For a while Barnard led the technical side, although his exacting standards did little to keep a lid on spending. All the time Walkinshaw was juggling sponsorship deals and potential investors, but crucially what was missing was the manufacturer support that had bankrolled so many TWR projects. Although he usually had one decent driver, Tom also had to take guys who brought funding. It was not the way he wanted to go racing.
A misguided flirtation with ‘Prince’ Malik Ido Ibrahim in 1999 led nowhere, but more importantly the Nigerian’s involvement left a share of the team in the hands of investment bank Morgan Grenfell.
Arrows stalled as a midfield runner, picking up points here and there, but little more. Engines were a regular headache. Tom bought out Brian Hart, and the team had its own powerplant for a couple of years. That was followed by a season with Supertecs (leased from Briatore), then another with the former Peugeot engines under the Asiatech name. The latter was at least a low-cost solution, but for 2002 Tom wanted the best package available and went to Cosworth to source the engine that Jaguar Racing was using.

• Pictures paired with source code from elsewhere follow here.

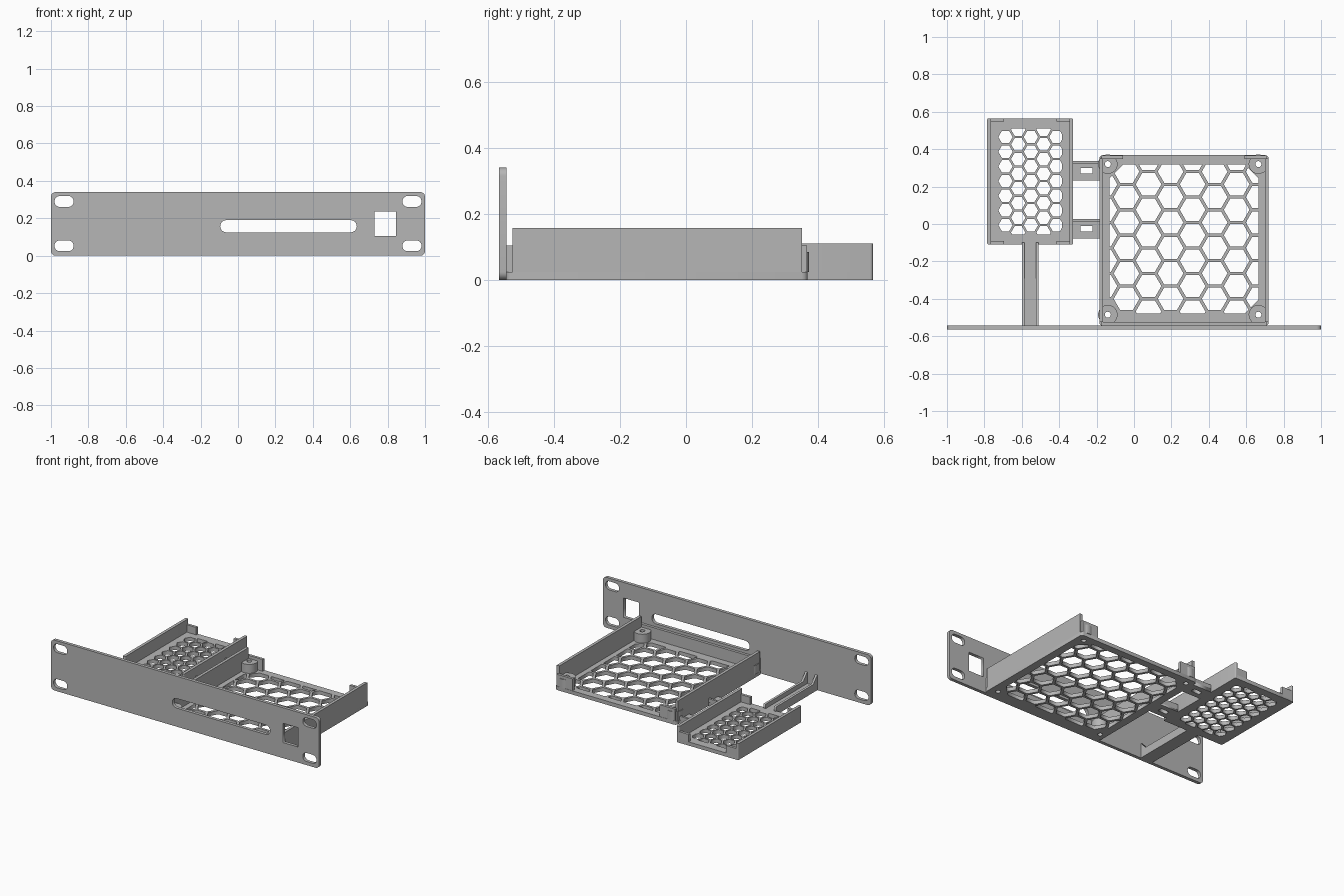
import bpy, bmesh
from math import sin, cos, pi, sqrt
from mathutils import Matrix, Vector

cube = bpy.data.objects.get("Cube")
if cube:
    bpy.data.objects.remove(cube, do_unlink=True)

grey = bpy.data.materials.new("plain grey")
grey.use_nodes = True
grey.diffuse_color = (0.47, 0.47, 0.47, 1)
grey.node_tree.nodes["Principled BSDF"].inputs["Base Color"].default_value = (0.47, 0.47, 0.47, 1)

# Axes for a plate drawn flat, facing front, or facing sideways
FLAT = Matrix.Identity(4)
FRONT = Matrix(((1, 0, 0, 0), (0, 0, -1, 0), (0, 1, 0, 0), (0, 0, 0, 1)))
SIDE = Matrix(((0, 0, 1, 0), (1, 0, 0, 0), (0, 1, 0, 0), (0, 0, 0, 1)))


def add_object(name, mesh):
    mesh.materials.clear()
    mesh.materials.append(grey)
    obj = bpy.data.objects.new(name, mesh)
    bpy.context.collection.objects.link(obj)
    return obj


def plate(name, outline, holes, thickness, axes, centre):
    """Extrude an outline with holes into a solid plate."""
    curve = bpy.data.curves.new(name, 'CURVE')
    curve.dimensions = '2D'
    curve.fill_mode = 'BOTH'
    curve.extrude = thickness / 2
    for loop in [outline] + holes:
        spline = curve.splines.new('POLY')
        spline.points.add(len(loop) - 1)
        for point, (u, v) in zip(spline.points, loop):
            point.co = (u, v, 0, 1)
        spline.use_cyclic_u = True
    helper = bpy.data.objects.new(name + " helper", curve)
    bpy.context.collection.objects.link(helper)
    graph = bpy.context.evaluated_depsgraph_get()
    mesh = bpy.data.meshes.new_from_object(helper.evaluated_get(graph))
    bpy.data.objects.remove(helper, do_unlink=True)
    mesh.transform(Matrix.Translation(Vector(centre)) @ axes)
    bm = bmesh.new()
    bm.from_mesh(mesh)
    bmesh.ops.remove_doubles(bm, verts=bm.verts, dist=0.0001)
    bmesh.ops.recalc_face_normals(bm, faces=bm.faces)
    bm.to_mesh(mesh)
    bm.free()
    mesh.name = name
    return add_object(name, mesh)


def box(name, x0, x1, y0, y1, z0, z1):
    bm = bmesh.new()
    bmesh.ops.create_cube(bm, size=1)
    for v in bm.verts:
        v.co = ((x0 + x1) / 2 + v.co.x * (x1 - x0),
                (y0 + y1) / 2 + v.co.y * (y1 - y0),
                (z0 + z1) / 2 + v.co.z * (z1 - z0))
    mesh = bpy.data.meshes.new(name)
    bm.to_mesh(mesh)
    bm.free()
    return add_object(name, mesh)


def rounded(x0, x1, y0, y1, r, steps=6):
    """Rounded rectangle outline."""
    corners = [(x1 - r, y1 - r), (x0 + r, y1 - r), (x0 + r, y0 + r), (x1 - r, y0 + r)]
    return [(cx + r * cos((q + i / steps) * pi / 2), cy + r * sin((q + i / steps) * pi / 2))
            for q, (cx, cy) in enumerate(corners) for i in range(steps + 1)]


def rect(x0, x1, y0, y1):
    return [(x0, y0), (x1, y0), (x1, y1), (x0, y1)]


def circle(cx, cy, r, n=24):
    return [(cx + r * cos(2 * pi * i / n), cy + r * sin(2 * pi * i / n)) for i in range(n)]


def clip(poly, a, b, c):
    """Keep the part of a polygon where a*x + b*y <= c."""
    out = []
    for p, q in zip(poly, poly[1:] + poly[:1]):
        dp, dq = a * p[0] + b * p[1] - c, a * q[0] + b * q[1] - c
        if dp <= 0:
            out.append(p)
        if dp * dq < 0:
            t = dp / (dp - dq)
            out.append((p[0] + t * (q[0] - p[0]), p[1] + t * (q[1] - p[1])))
    return out


def honeycomb(x0, x1, y0, y1, start, pitch, bar, chamfer):
    """Hexagon holes clipped to a window with chamfered corners."""
    column, radius = pitch * sqrt(3) / 2, (pitch - bar) / sqrt(3)
    holes = []
    for i in range(-2, 12):
        for j in range(-12, 12):
            cell = circle(start[0] + i * column, start[1] + (j + i % 2 / 2) * pitch, radius, 6)
            for sx, ex in ((-1, -x0), (1, x1)):
                cell = clip(cell, sx, 0, ex)
                for sy, ey in ((-1, -y0), (1, y1)):
                    cell = clip(cell, 0, sy, ey)
                    cell = clip(cell, sx, sy, ex + ey - chamfer)
            area = sum(p[0] * q[1] - q[0] * p[1] for p, q in zip(cell, cell[1:] + cell[:1]))
            if area > 0.0006:
                holes.append(cell)
    return holes


FLOOR = 0.025

# Front panel with corner slots, a long window and a square socket
slots = [rounded(x - 0.051, x + 0.051, z - 0.029, z + 0.029, 0.028)
         for x in (-0.93, 0.93) for z in (0.053, 0.29)]
slots.append(rounded(-0.095, 0.635, 0.125, 0.19, 0.032))
slots.append(rect(0.73, 0.845, 0.105, 0.235))
plate("front_panel", rounded(-1, 1, 0, 0.34, 0.025), slots, 0.022, FRONT, (0, -0.554, 0))

# Large tray floor
posts = [(x, y) for x in (-0.14, 0.665) for y in (-0.485, 0.32)]
holes = honeycomb(-0.13, 0.665, -0.478, 0.318, (-0.04, 0.144), 0.136, 0.017, 0.072)
holes += [circle(x, y, 0.016) for x, y in posts]
plate("large_tray_floor", rounded(-0.185, 0.72, -0.545, 0.368, 0.018, 3), holes,
      FLOOR, FLAT, (0, 0, FLOOR / 2))

# Large tray standoffs
for x, y in posts:
    post = plate("standoff", circle(x, y, 0.052, 32), [circle(x, y, 0.016)],
                 0.06, FLAT, (0, 0, FLOOR + 0.03))
    bpy.ops.object.select_all(action='DESELECT')
    post.select_set(True)
    bpy.context.view_layer.objects.active = post
    bpy.ops.object.shade_smooth_by_angle()

# Large tray walls, front rail and rear stops
for x in (-0.185, 0.70):
    box("large_tray_wall", x, x + 0.02, -0.525, 0.35, 0.002, 0.157)
box("large_tray_front_rail", -0.175, 0.71, -0.545, -0.525, 0.01, 0.105)
for x0, x1 in ((-0.175, -0.06), (0.59, 0.71)):
    box("large_tray_rear_stop", x0, x1, 0.348, 0.366, 0.01, 0.105)

# Small tray floor
holes = honeycomb(-0.725, -0.385, -0.055, 0.51, (-0.687, 0.465), 0.0785, 0.012, 0.02)
plate("small_tray_floor", rounded(-0.785, -0.325, -0.11, 0.565, 0.018, 3), holes,
      FLOOR, FLAT, (0, 0, FLOOR / 2))

# Small tray walls and corner stops
for x in (-0.785, -0.345):
    wall = rounded(x, x + 0.02, -0.11, 0.565, 0.008, 3)
    plate("small_tray_wall", wall, [], 0.11, FLAT, (0, 0, 0.055))
for x0, x1 in ((-0.775, -0.695), (-0.415, -0.335)):
    for y in (-0.11, 0.547):
        box("small_tray_stop", x0, x1, y, y + 0.018, 0.01, 0.075)

# Slotted links between the trays
for y in (0.285, -0.025):
    plate("tray_link", rect(-0.335, -0.175, y - 0.052, y + 0.052),
          [rect(-0.285, -0.222, y - 0.015, y + 0.015)], FLOOR, FLAT, (0, 0, FLOOR / 2))
    box("tray_link_rib", -0.335, -0.175, y + 0.038, y + 0.052, 0.01, 0.05)

# Support arm: channel with side ribs that flare up to the panel
box("support_arm", -0.6, -0.51, -0.55, -0.10, 0, FLOOR)
rib = [(-0.55, 0.005), (-0.10, 0.005), (-0.10, 0.055), (-0.50, 0.055), (-0.545, 0.105), (-0.55, 0.105)]
for x in (-0.5925, -0.5175):
    plate("support_arm_rib", rib, [], 0.015, SIDE, (x, 0, 0))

In the course of that year the financial squeeze became unavoidable. A Cosworth deal cost US$20m in those pre-restriction days, and the engine supplier — then overseen by an unsympathetic Niki Lauda — held all the cards. More than once the cars remained in the garage pending payment for services rendered, and so began a downward spiral.
There were potential rescuers, notably Red Bull, which would eventually buy Jaguar Racing. But Morgan Grenfell wanted to sell its own stake rather than permit new investment, the men in suits seemingly oblivious to the fact that the market value of the team fell by the race. Tom himself summed things up just weeks before Arrows folded: “It’s a very gladiatorial environment that we have in F1, and it is part of its allure as well. It’s survival of the fittest…”
After Arrows folded the TWR Group — by now more involved in the industry than the sport — collapsed like a stack of dominoes, finally going into receivership in February 2003. For a workaholic who for 25 years had poured his heart and soul into building the business, it was a bitter defeat.
“That was the biggest shock Tom ever had,” says Percy. “Until then it was all forward motion — go, go, go. He was very much in control of his life and the people around him. He demanded respect and got it. Although he wouldn’t discuss it, it hurt him a lot.”
“He was completely devastated,” says Morrison. “I don’t think it helped his ultimate health problems.”
Tom retained his successful interests in Australia and later established a UK business under the Walkinshaw Performance name, albeit at a modest level. He also had his extensive involvement in professional rugby.
Some three years ago came another hammer blow — cancer. He fought it with every ounce of the determination and drive that saw him achieve so much both as a driver and team owner, although for a long time this intensely private man kept his true condition to himself, even from those who knew him well.
“That was typical Tom,” says Percy. “It was, ‘That’s for me to know and you to find out.’ When I last saw him there was no question of the cancer getting him. He was going to beat it. ‘I’m not giving into this…”
Last year he went to the Monaco and British Grands Prix, catching up with old friends in the paddock. But then in the autumn things took a turn for the worse and his planned trip to Bathurst in October was cancelled. On the morning of December 12 Tom lost his final battle, at the age of 64.
“It’s like a huge hole in your life because he’s not there,” says Percy. “You can’t pick up the phone and say hello, what are you doing? I haven’t come to terms with it yet. This one is as hard to accept as a member of the family.”